On Tuesday at Greenwich High wellness teacher Kathy Steiner and the club she advises, the Outreach Club, held a safe driving event, which culminated in a simulation of a distracted driving crash with fatalities.
The event was powerful, and realistic. So much so that some students who arrived in after the simulation started had to ask if it was real or not.
“Kids haven’t accepted their mortality and need to have the visual learning to plant that deep seed so they make that a good educated choice, and not get in the car with a drunk driver,” said Lil Perone, head of the school’s Physical Education and Wellness department. “In that moment, maybe they’ll have the flashback of today, and it might just save a life.”
“We’re trying to show the dangers of distracted driving because a lot of people think it won’t effect them,” said Eddie Graham, a member of the Explorer Post 911.
“We are doing a very graphic depiction hoping it will deter young people from distracted driving,” said Ana Heavey, also a member of Explorer Post 911.
Indeed, Zoe Harris who acted as the passenger who died in the simulated crash said that just this week someone gave her a ride and then started texting while driving. “I asked her to stop and she didn’t,” Zoe said.
Reflecting on her participation in the simulation, Zoe said, “When the white sheet came over me, it really hit home.”
“I definitely won’t text and drive for sure when I get my license,” said Valerie Cella after the simulation. “All the juniors are just getting their licenses and next week when seniors go on their internships, juniors will get to park at GHS.”
Valerie and Zoe said a lot of GHS students use Snapchat when they are driving, especially kids with new driver’s licenses. They explained that Snapchat has a filter that indicates how fast they are driving.
For his part, GHS senior Peyton Larkin, who was convincing as the distracted driver who just learned his good friend had been killed because of his action, said the exercise had an impact on him personally.
“This was very real today. Sometimes people drive use their phones, and I say, ‘Put your phone down,'” he said, adding that he is part of the GEMS Explorer Post.” “This is big for me.”
“His future is ruined,” Officer Shane Geary said of the distracted driver whose passenger was killed. “It doesn’t matter where he’s from. It doesn’t matter who his parents are. There is a zero tolerance these days, especially for distracted driving cases with loss of life.”
Officer Geary said the simulation was a good approximation of scenes he has responded to, including the inter-agency cooperation. “We prioritize and put the patients first. Most Police officers are medically trained and many of us are trained as EMT’s too.”

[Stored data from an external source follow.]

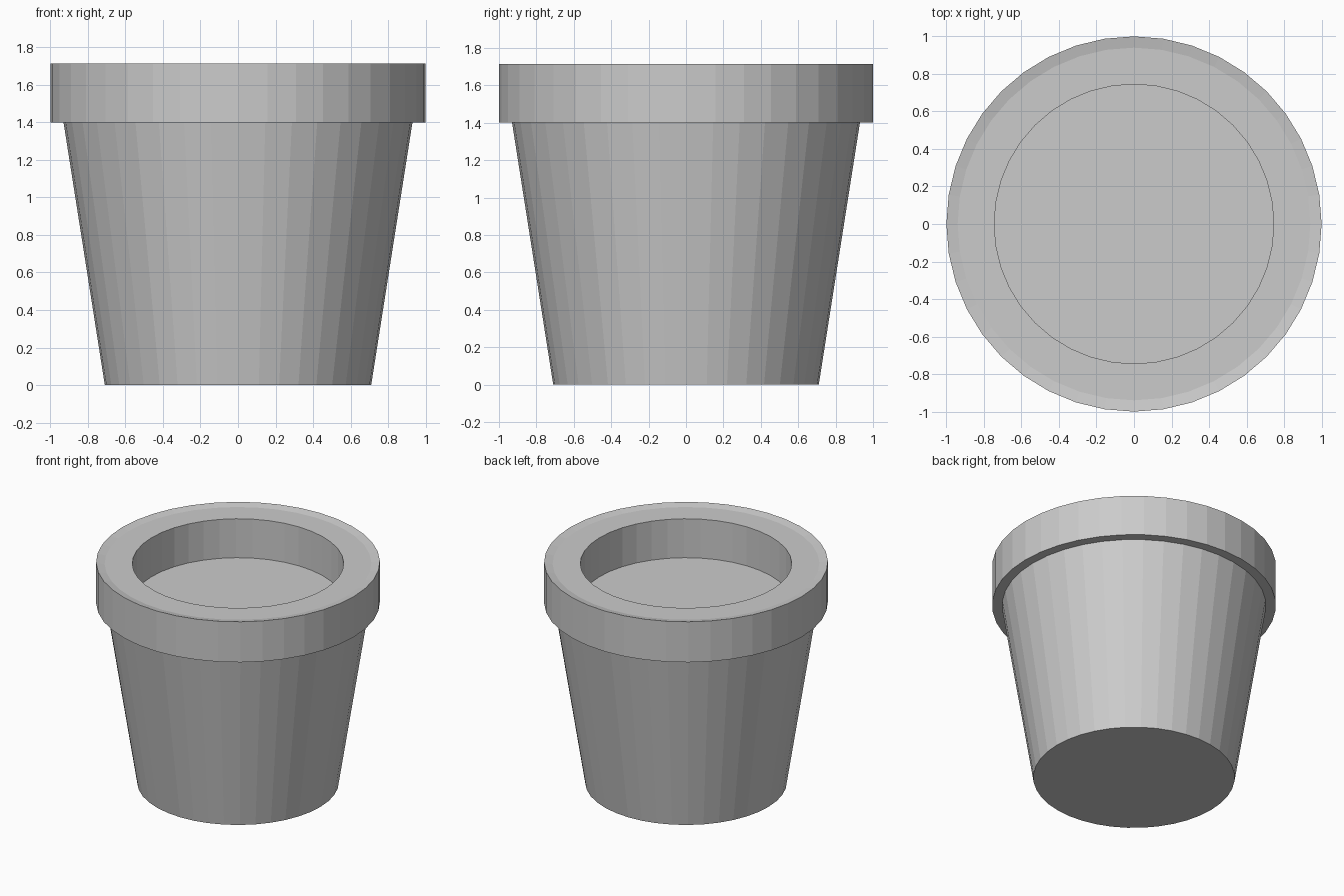
import bpy, bmesh, math

if "Cube" in bpy.data.objects:
    bpy.data.objects.remove(bpy.data.objects["Cube"])

SIDES = 40


def lathe(name, profile, cap_ends=False, closed=False):
    """Revolve (radius, z) points around the z axis with flat facets."""
    bm = bmesh.new()
    rings = []
    for r, z in profile:
        rings.append([bm.verts.new((r * math.cos(2 * math.pi * i / SIDES),
                                    r * math.sin(2 * math.pi * i / SIDES), z))
                      for i in range(SIDES)])
    pairs = list(zip(rings, rings[1:]))
    if closed:
        pairs.append((rings[-1], rings[0]))
    for a, b in pairs:
        for i in range(SIDES):
            j = (i + 1) % SIDES
            bm.faces.new((a[i], a[j], b[j], b[i]))
    if cap_ends:
        bm.faces.new(rings[0])
        bm.faces.new(rings[-1])
    bmesh.ops.recalc_face_normals(bm, faces=bm.faces)
    mesh = bpy.data.meshes.new(name)
    bm.to_mesh(mesh)
    bm.free()
    obj = bpy.data.objects.new(name, mesh)
    bpy.context.collection.objects.link(obj)
    return obj


# Tapered body, its top forms the floor inside the rim
lathe("pot_body", [(0.71, 0), (0.93, 1.4)], cap_ends=True)

# Thick rim with a slight inward slope along its outer top edge
lathe("pot_rim", [(0.745, 1.4), (1.0, 1.4), (1.0, 1.715),
                  (0.94, 1.703), (0.745, 1.703)], closed=True)
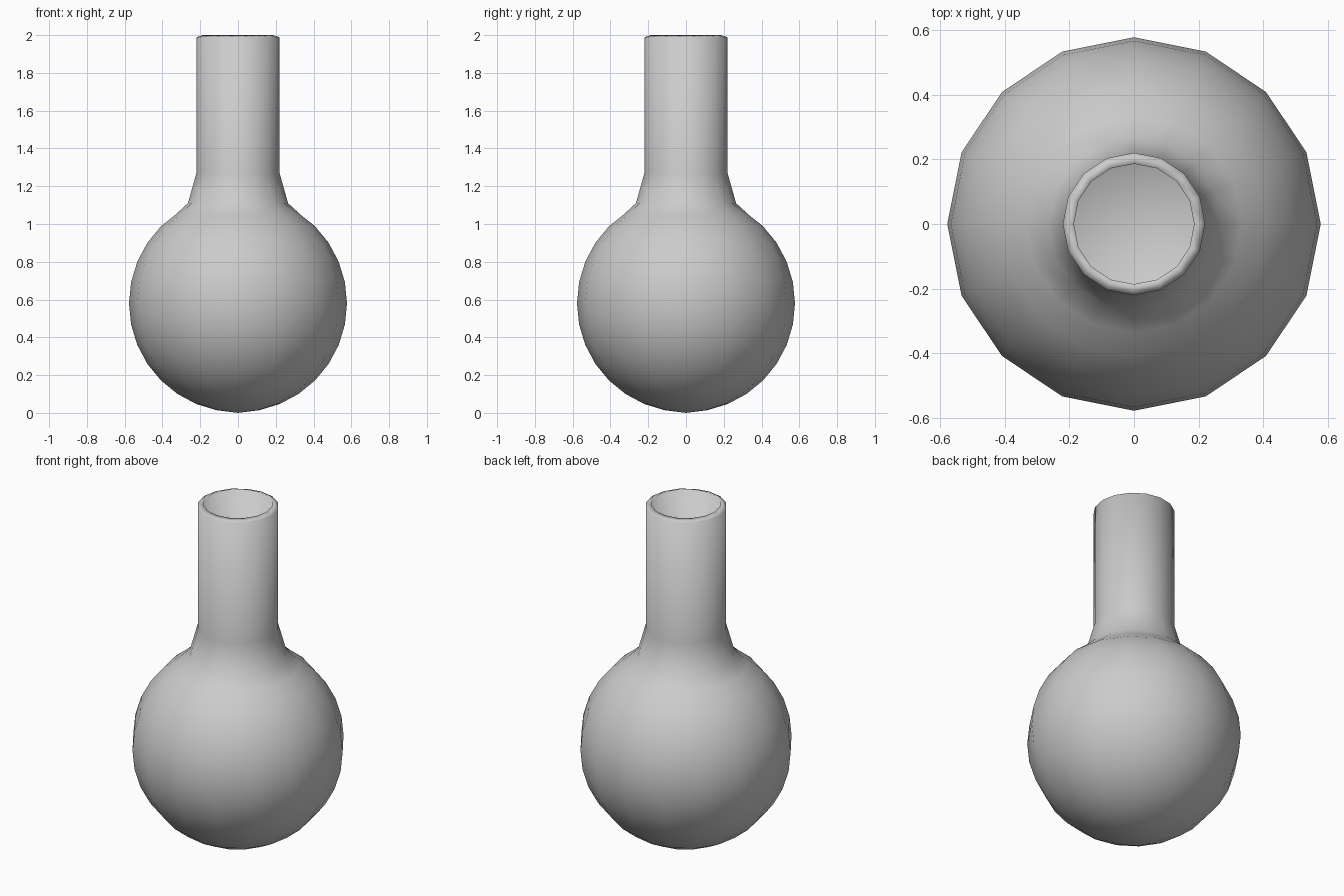
import bpy, bmesh, math

if "Cube" in bpy.data.objects:
    bpy.data.objects.remove(bpy.data.objects["Cube"])

SIDES = 16
R, T = 0.577, 0.035      # bulb radius, glass thickness
CZ = 0.58                # bulb centre height


def arc(radius, start, end):
    """Bulb profile points between two latitudes, in 11.25 degree steps."""
    return [(radius * math.cos(math.radians(11.25 * i)),
             CZ + radius * math.sin(math.radians(11.25 * i)))
            for i in range(start, end + 1)]


def lathe(name, profile):
    """Revolve (radius, z) points about z, closing both poles."""
    bm = bmesh.new()
    rings = []
    for r, z in profile:
        n = SIDES if r > 1e-6 else 1
        rings.append([bm.verts.new((r * math.cos(2 * math.pi * k / SIDES),
                                    r * math.sin(2 * math.pi * k / SIDES), z))
                      for k in range(n)])
    for a, b in zip(rings, rings[1:]):
        for k in range(SIDES):
            j = (k + 1) % SIDES
            if len(a) == 1:
                bm.faces.new((a[0], b[j], b[k]))
            elif len(b) == 1:
                bm.faces.new((a[k], a[j], b[0]))
            else:
                bm.faces.new((a[k], a[j], b[j], b[k]))
    bmesh.ops.recalc_face_normals(bm, faces=bm.faces)
    for f in bm.faces:
        f.smooth = True
    mesh = bpy.data.meshes.new(name)
    bm.to_mesh(mesh)
    bm.free()
    obj = bpy.data.objects.new(name, mesh)
    bpy.context.collection.objects.link(obj)
    return obj


# Outer skin: round bulb, flared shoulder, straight neck
outer = [(0, 0)] + arc(R, -7, 4) + [(0.335, 1.046), (0.265, 1.11), (0.22, 1.27), (0.22, 1.988)]
# Inner skin: sloped rim, neck bore, hollow bulb
inner = [(0.186, 2.0), (0.186, 1.262), (0.235, 1.09), (0.31, 1.02)]
inner += arc(R - T, -7, 4)[::-1] + [(0, T)]

lathe("round_flask", outer + inner)
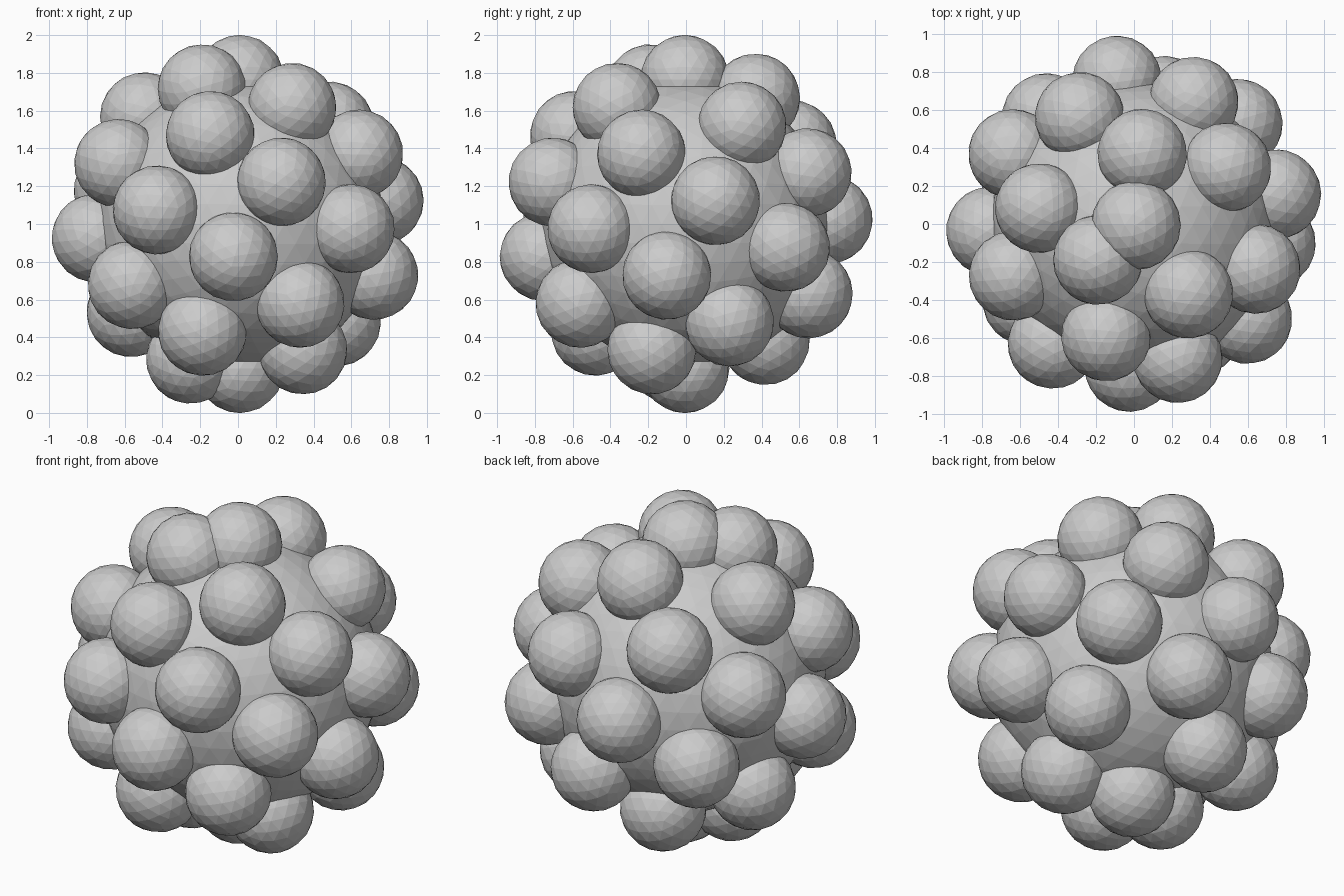
import bpy
import math
from mathutils import Vector

cube = bpy.data.objects.get("Cube")
if cube:
    bpy.data.objects.remove(cube, do_unlink=True)

CORE_R = 0.765
BALL_R = 0.236
COUNT = 32
CENTRE = Vector((0.01, -0.006, 1.0))
GOLDEN = math.pi * (3 - math.sqrt(5))

grey = bpy.data.materials.new("plain_grey")
grey.use_nodes = True
colour = (0.6, 0.6, 0.6, 1)
grey.diffuse_color = colour
grey.node_tree.nodes["Principled BSDF"].inputs["Base Color"].default_value = colour


def faceted_ball(name, radius, detail, location):
    bpy.ops.mesh.primitive_ico_sphere_add(subdivisions=detail, radius=radius, location=location)
    ball = bpy.context.object
    ball.name = name
    ball.data.materials.append(grey)
    return ball


# Central body
core = faceted_ball("core", CORE_R, 4, CENTRE)

# Knobs spread evenly over the body along a golden-angle spiral, pole to pole
for i in range(COUNT):
    height = 1 - 2 * i / (COUNT - 1)
    ring = math.sqrt(max(0, 1 - height * height))
    angle = -GOLDEN * i
    direction = Vector((ring * math.cos(angle), ring * math.sin(angle), height))
    knob = faceted_ball(f"knob_{i + 1:02d}", BALL_R, 3, CENTRE + direction * CORE_R)
    knob.rotation_euler = direction.to_track_quat("Z", "Y").to_euler()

Geary said if the police arrive before GEMS, they evaluate injuries first. “The handcuffs go on last,” he said.